German politics are way more screwed up than ours right now. And that is saying something.
Germany held elections on September 24th of last year. They still don’t have a government. The SPD (center-left party) is voting by mail to decide if they should join another “grand coalition” with Angel Merkel’s CDU/CSU party block in forming a government. The 400,000 some odd members are not too happy since the leadership said they wouldn’t join a coalition – and then they did. The leadership is meanwhile arguing about whether they need to listen to people. Of course this is why the SPD has had its worst election result in decades. SPD ‘has no plan’ if members reject Merkel coalition deal.
If there is no coalition, then there will either be a minority government (which won’t outlast the first no-confidence vote, and people are not confident), or there will be new elections. There is probably a betting pool and odds somewhere.
To show the nature of the change, consider that CDU and SPD had support from 90% of the population in 1970s. That is down to about 49 percent, and falling. That is like the Democrats and Republicans losing half the House and Senate to the Greens and Libertarians. And others.
On the subject of NATO, Germany still can’t get its act together. Germany grand coalition clash: CDU and SPD in furious NATO row
Germany signed a non-agreement to spend 2 percent of their GDP on the military. Currently they are spending about 1.2 percent. The ink wasn’t dry on the 2 percent document before they started walking it back.
Mr Roettgen, conservative head of the foreign affairs committee in parliament, told Reuters in an interview that Germany could and should increase military spending to around 1.4 percent or 1.5 percent of economic output by the end of the next four-year legislative period, up from around 1.2 percent now.

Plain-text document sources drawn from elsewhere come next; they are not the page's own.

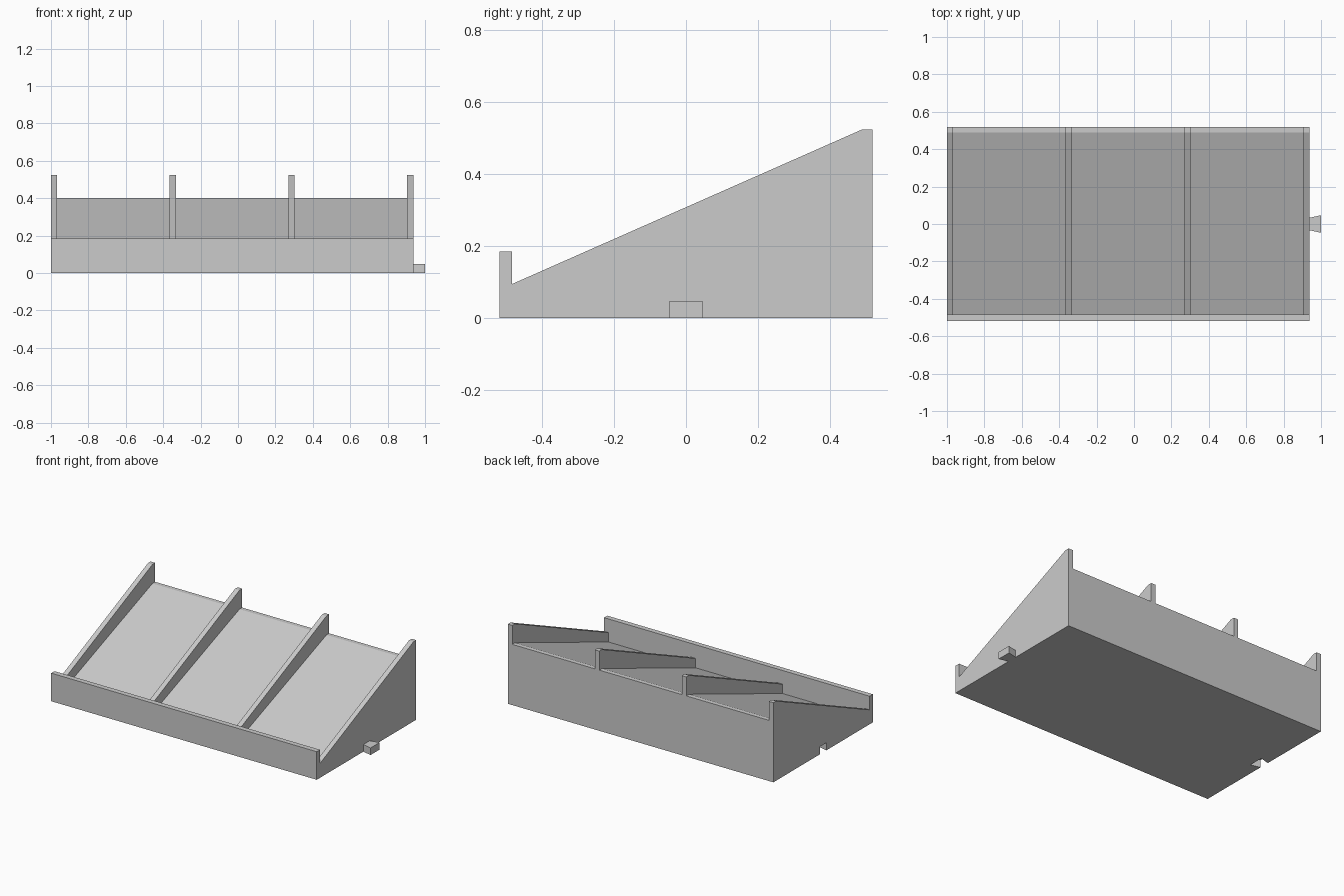
import bpy, bmesh

cube = bpy.data.objects.get("Cube")
if cube:
    bpy.data.objects.remove(cube, do_unlink=True)

grey = bpy.data.materials.new("plain grey")
grey.use_nodes = True
grey.diffuse_color = (0.6, 0.6, 0.6, 1)
grey.node_tree.nodes["Principled BSDF"].inputs["Base Color"].default_value = (0.6, 0.6, 0.6, 1)


def prism(name, points, step):
    """Extrude a flat polygon of 3D points along step."""
    bm = bmesh.new()
    face = bm.faces.new([bm.verts.new(p) for p in points])
    moved = bmesh.ops.extrude_face_region(bm, geom=[face])["geom"]
    bmesh.ops.translate(bm, vec=step, verts=[v for v in moved if isinstance(v, bmesh.types.BMVert)])
    bmesh.ops.recalc_face_normals(bm, faces=bm.faces)
    mesh = bpy.data.meshes.new(name)
    bm.to_mesh(mesh)
    bm.free()
    mesh.materials.append(grey)
    obj = bpy.data.objects.new(name, mesh)
    bpy.context.collection.objects.link(obj)
    return obj


def side_prism(name, profile, x0, x1):
    return prism(name, [(x0, y, z) for y, z in profile], (x1 - x0, 0, 0))


def dovetail(name, x0, x1, half0, half1, z0, z1):
    """Wedge key, half0 wide at x0 and half1 wide at x1."""
    base = [(x0, -half0, z0), (x1, -half1, z0), (x1, half1, z0), (x0, half0, z0)]
    return prism(name, base, (0, 0, z1 - z0))


def cut(target, cutter):
    cutter.hide_render = True
    mod = target.modifiers.new("cut", "BOOLEAN")
    mod.operation = "DIFFERENCE"
    mod.solver = "EXACT"
    mod.object = cutter
    bpy.context.view_layer.objects.active = target
    bpy.ops.object.modifier_apply(modifier=mod.name)
    bpy.data.objects.remove(cutter, do_unlink=True)


LEFT, RIGHT, FRONT, BACK = -1.0, 0.937, -0.518, 0.518
LIP, LEDGE, WALL = -0.484, 0.49, 0.033

# Sloped tray with a raised front lip
tray = side_prism("sloped_tray", [
    (FRONT, 0), (BACK, 0), (BACK, 0.525), (LEDGE, 0.525),
    (LIP, 0.095), (LIP, 0.185), (FRONT, 0.185)], LEFT, RIGHT)

# Three open bays, leaving four divider walls
bay_profile = [(LIP, WALL), (LEDGE, 0.40), (0.7, 0.40), (0.7, 0.8), (LIP, 0.8)]
pitch = (RIGHT - LEFT - WALL) / 3
for i in range(3):
    start = LEFT + i * pitch
    cut(tray, side_prism("bay_cutter", bay_profile, start + WALL, start + pitch))

# Dovetail slot on one end and matching key on the other
cut(tray, dovetail("slot_cutter", LEFT - 0.01, LEFT + 0.065, 0.031, 0.049, -0.05, 0.05))
dovetail("connector_key", RIGHT, 1.0, 0.033, 0.047, 0, 0.047)
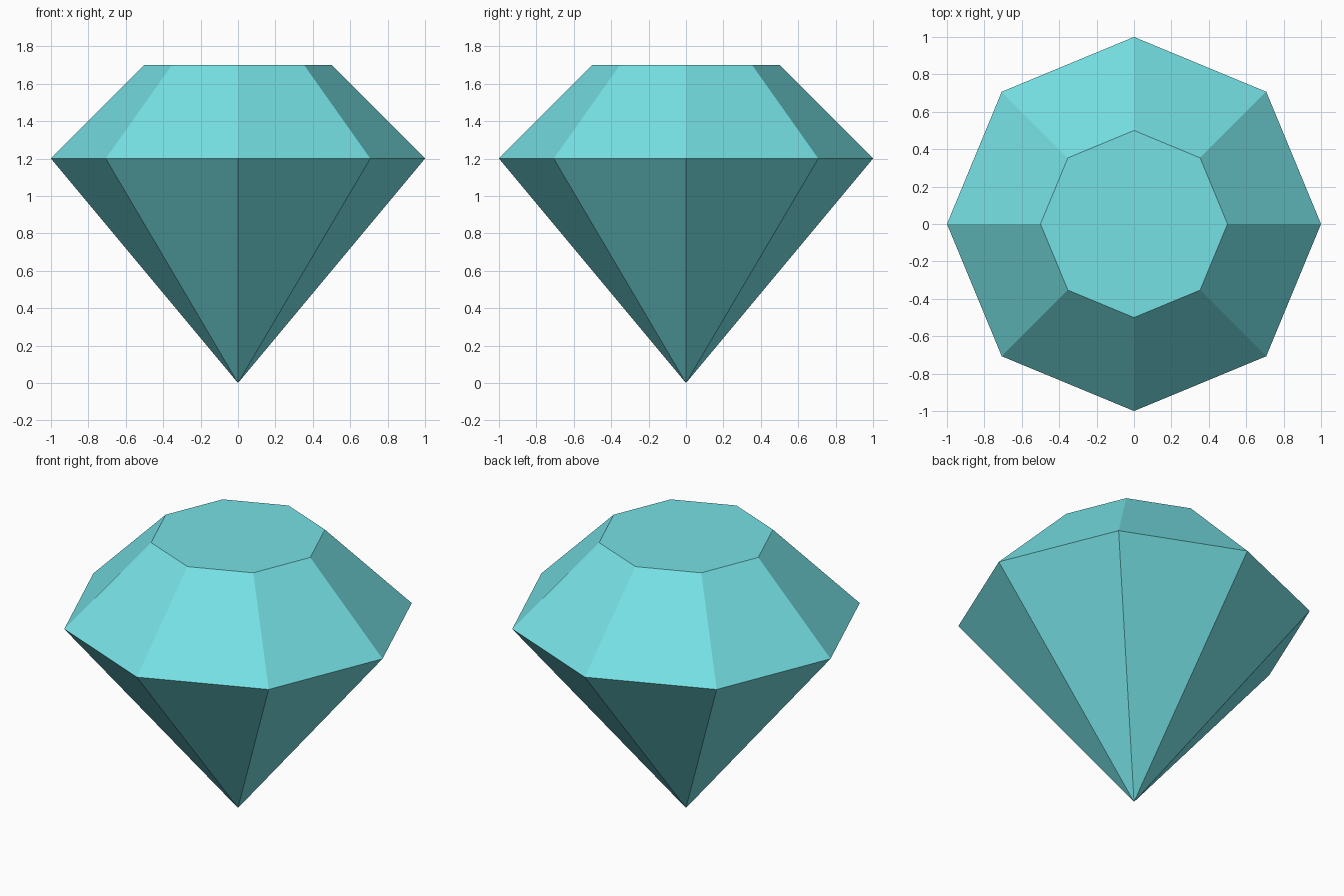
import bpy
import bmesh
from math import cos, sin, tau

SIDES = 8
GIRDLE_RADIUS, TABLE_RADIUS = 1.0, 0.5
GIRDLE_Z, TABLE_Z = 1.2, 1.7

cube = bpy.data.objects.get("Cube")
if cube:
    bpy.data.objects.remove(cube, do_unlink=True)

# Gem colour
colour = (0.18, 0.75, 0.78, 1.0)
mat = bpy.data.materials.new("turquoise")
mat.use_nodes = True
mat.diffuse_color = colour
mat.node_tree.nodes["Principled BSDF"].inputs["Base Color"].default_value = colour

bm = bmesh.new()


def ring(radius, z):
    angles = [tau * i / SIDES for i in range(SIDES)]
    return [bm.verts.new((radius * cos(a), radius * sin(a), z)) for a in angles]


tip = bm.verts.new((0, 0, 0))
girdle = ring(GIRDLE_RADIUS, GIRDLE_Z)
table = ring(TABLE_RADIUS, TABLE_Z)

# Pointed pavilion below, sloped crown above
for i in range(SIDES):
    j = (i + 1) % SIDES
    bm.faces.new((tip, girdle[j], girdle[i]))
    bm.faces.new((girdle[i], girdle[j], table[j], table[i]))

# Flat table on top
bm.faces.new(table)
bmesh.ops.recalc_face_normals(bm, faces=bm.faces[:])

mesh = bpy.data.meshes.new("cut_gem")
bm.to_mesh(mesh)
bm.free()
mesh.materials.append(mat)
gem = bpy.data.objects.new("cut_gem", mesh)
bpy.context.collection.objects.link(gem)
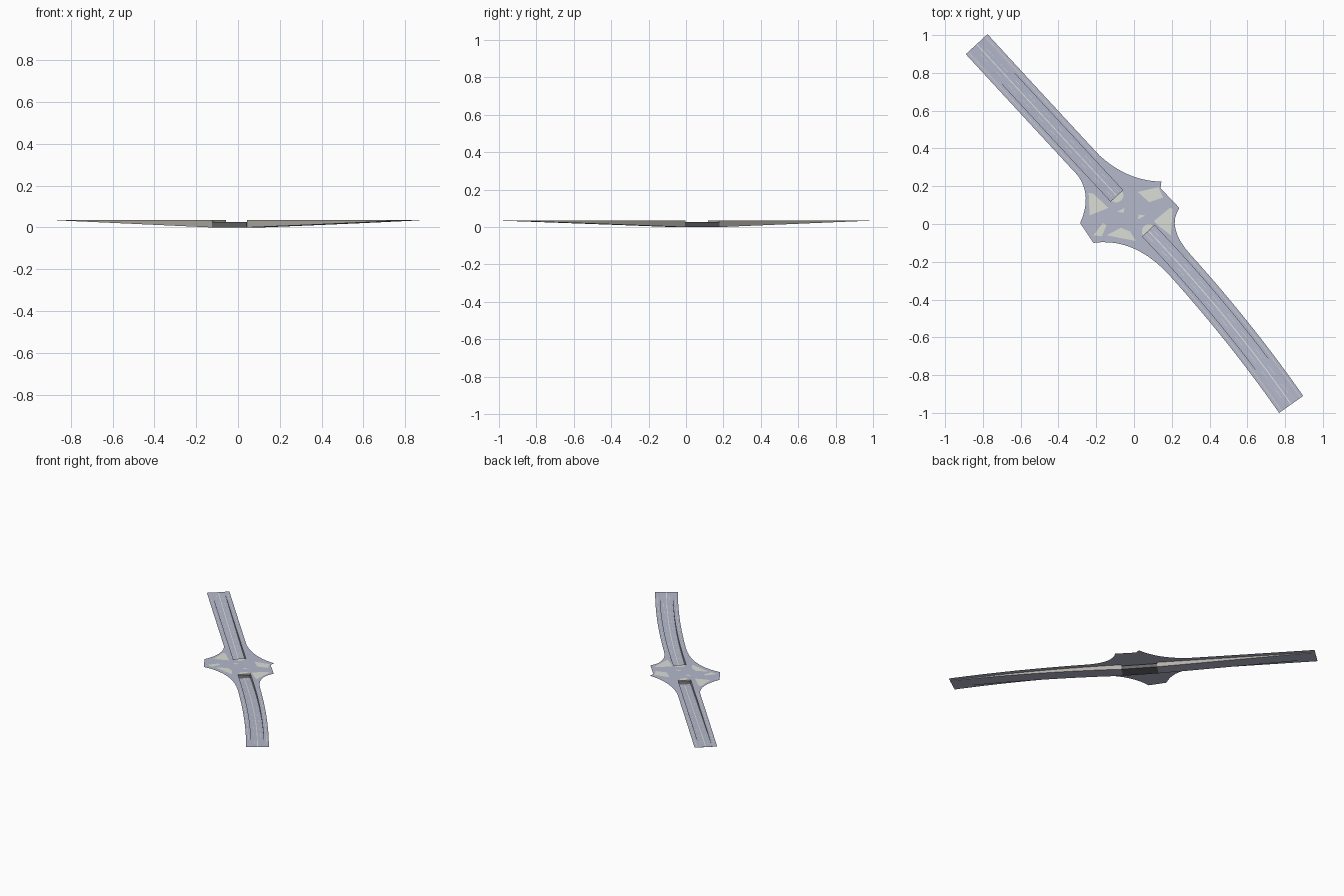
import bpy, bmesh, math
from mathutils import Vector

if "Cube" in bpy.data.objects:
    bpy.data.objects.remove(bpy.data.objects["Cube"])

DECK, ROOF, SLAB = 0.035, 0.026, 0.003
MARK = DECK + 0.0007
ROAD_W, TRENCH_W = 0.078, 0.045


def material(name, rgb):
    m = bpy.data.materials.new(name)
    m.diffuse_color = (*rgb, 1)
    m.use_nodes = True
    m.node_tree.nodes["Principled BSDF"].inputs["Base Color"].default_value = m.diffuse_color
    return m


asphalt = material("asphalt", (0.46, 0.48, 0.60))
concrete = material("concrete", (0.46, 0.435, 0.395))
dark = material("dark_concrete", (0.14, 0.14, 0.14))
paving = material("pale_paving", (0.70, 0.74, 0.67))
paint = material("line_paint", (0.76, 0.77, 0.72))


def finish(name, bm, mat):
    me = bpy.data.meshes.new(name)
    bm.to_mesh(me)
    bm.free()
    me.materials.append(mat)
    ob = bpy.data.objects.new(name, me)
    bpy.context.collection.objects.link(ob)
    return ob


def plate(name, pts, z, mat):
    """Thin flat sheet facing up."""
    bm = bmesh.new()
    f = bm.faces.new([bm.verts.new((p[0], p[1], z)) for p in pts])
    f.normal_update()
    if f.normal.z < 0:
        f.normal_flip()
    bmesh.ops.triangulate(bm, faces=[f], ngon_method='EAR_CLIP')
    return finish(name, bm, mat)


def bezier(a, b, c, n):
    a, b, c = Vector(a), Vector(b), Vector(c)
    return [a * (1 - t) ** 2 + b * 2 * t * (1 - t) + c * t * t
            for t in (i / n for i in range(n + 1))]


def side(path, i, off):
    """Point at a sideways offset (positive = left of travel)."""
    d = (path[min(i + 1, len(path) - 1)] - path[max(i - 1, 0)]).normalized()
    return path[i] + Vector((-d.y, d.x)) * off


def strip(name, path, o0, o1, z, mat, first=0, last=None):
    """Flat ribbon along a path between two sideways offsets."""
    bm = bmesh.new()
    last = len(path) - 1 if last is None else last
    rows = [[bm.verts.new((*side(path, i, o), z(i)))
             for o in (max(o0, o1), min(o0, o1))] for i in range(first, last + 1)]
    for r, s in zip(rows, rows[1:]):
        bm.faces.new((r[0], r[1], s[1], s[0]))
    return finish(name, bm, mat)


def sweep(name, path, o0, o1, zb, zt, mat):
    """Rectangular section swept along a path; zb and zt are heights per station."""
    bm = bmesh.new()
    rings = []
    for i in range(len(path)):
        a, b = side(path, i, o0), side(path, i, o1)
        rings.append([bm.verts.new(v) for v in
                      ((*a, zb(i)), (*b, zb(i)), (*b, zt(i)), (*a, zt(i)))])
    for r, s in zip(rings, rings[1:]):
        for k in range(4):
            bm.faces.new((r[k], r[(k + 1) % 4], s[(k + 1) % 4], s[k]))
    bm.faces.new(rings[0][::-1])
    bm.faces.new(rings[-1])
    bmesh.ops.recalc_face_normals(bm, faces=bm.faces)
    return finish(name, bm, mat)


# Centre lines, running outward from the tunnel portals
N = 20
J = 4   # station where the plain road meets the junction
NW = bezier((-0.09, 0.148), (-0.4625, 0.549), (-0.833, 0.952), N)
SE = bezier((0.075, -0.035), (0.50, -0.48), (0.832, -0.955), N)


def flat(z):
    return lambda i: z


def floor(lift=0.0):
    return lambda i: SLAB + (DECK - 0.0005 - SLAB) * i / N + lift


def under(i):
    return (DECK - 0.001) * i / N


# Approach roads: sunken ramp, walls, side roads and lane lines
for tag, path in (("northwest", NW), ("southeast", SE)):
    sweep(tag + "_ramp", path, -TRENCH_W, TRENCH_W, under, floor(), asphalt)
    strip(tag + "_centre_line", path, -0.0025, 0.0025, floor(0.0006), paint)
    for s, lr in ((1, "left"), (-1, "right")):
        strip(f"{tag}_{lr}_side_road", path, s * TRENCH_W, s * ROAD_W,
              flat(DECK), asphalt, J)
        sweep(f"{tag}_{lr}_trench_wall", path, s * 0.0435, s * 0.0455,
              under, flat(DECK + 0.0003), concrete)
        strip(f"{tag}_{lr}_side_line", path, s * 0.0605, s * 0.0625,
              flat(MARK), paint, J)
        for k in range(0, N, 2):
            strip(f"{tag}_{lr}_lane_dash", path, s * 0.021, s * 0.0225,
                  floor(0.0006), paint, k, k + 1)
    # Headwall above the portal and rounded paving in front of it
    d = (path[1] - path[0]).normalized()
    head = [path[0], path[0] + d * 0.003]
    sweep(tag + "_headwall", head, -0.0455, 0.0455, flat(ROOF - 0.003),
          flat(DECK + 0.0003), concrete)
    nrm = Vector((-d.y, d.x))
    half = [path[0] + nrm * 0.036 * math.cos(a) - d * 0.032 * math.sin(a)
            for a in (math.pi * k / 12 for k in range(13))]
    plate(tag + "_rounded_island", half, MARK, paving)

# Tunnel under the junction
tube = [NW[0], SE[0]]
sweep("tunnel_floor", tube, -TRENCH_W, TRENCH_W, flat(0), flat(SLAB), dark)
for s in (1, -1):
    sweep("tunnel_wall", tube, s * 0.0435, s * 0.0455, flat(0), flat(ROOF), dark)
sweep("tunnel_roof", tube, -0.0435, 0.0435, flat(ROOF - 0.003), flat(ROOF), dark)


# Junction deck with flared corners and a notch for each ramp
def notch(path):
    return ([side(path, i, -TRENCH_W) for i in range(J, -1, -1)]
            + [side(path, i, TRENCH_W) for i in range(J + 1)])


outline = bezier(side(NW, J, ROAD_W), (-0.22, 0.15), (-0.285, 0.005), 8)
outline += bezier((-0.215, -0.10), (0.0, -0.07), side(SE, J, -ROAD_W), 10)
outline += notch(SE)
outline += bezier(side(SE, J, ROAD_W), (0.17, -0.02), (0.24, 0.085), 8)
outline += [Vector((0.14, 0.19))]
outline += bezier((0.145, 0.225), (-0.03, 0.225), side(NW, J, -ROAD_W), 10)
outline += notch(NW)
plate("junction_deck", outline, DECK, asphalt)

# Traffic islands between the through lanes and the slip lanes
islands = {
    "west_island": [(-0.24, 0.165), (-0.215, 0.16), (-0.135, 0.085), (-0.235, 0.045)],
    "south_west_island": [(-0.215, -0.06), (-0.165, 0.005), (-0.145, -0.005),
                          (-0.17, -0.065)],
    "south_island": [(-0.145, -0.06), (-0.07, -0.02), (-0.02, -0.04), (0.01, -0.09)],
    "east_island": [(0.205, 0.08), (0.19, 0.085), (0.105, 0.015), (0.125, -0.005),
                    (0.195, -0.06)],
    "north_island": [(0.02, 0.17), (0.13, 0.195), (0.135, 0.18), (0.155, 0.14),
                     (0.08, 0.115)],
    "middle_island": [(-0.09, 0.065), (-0.05, 0.085), (-0.055, 0.06)],
    "middle_island_opposite": [(0.06, 0.045), (0.02, 0.025), (0.025, 0.05)],
}
for name, pts in islands.items():
    plate(name, pts, MARK, paving)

And they need to do something, because the Bundeswehr (and perhaps particularly the Deutsche Marine) is in a bad way. Lacking in materiel and manpower, the German Military isn’t quite falling apart, but they aren’t exactly in fighting trim, either. And for 60 years – or more – they’ve been able to ignore military spending because the USA was always ready to carry the freight. (And we probably still are, but as the largest economy in Europe, a lot of people think they should be doing more to pay-their-own way and not be a freeloader.)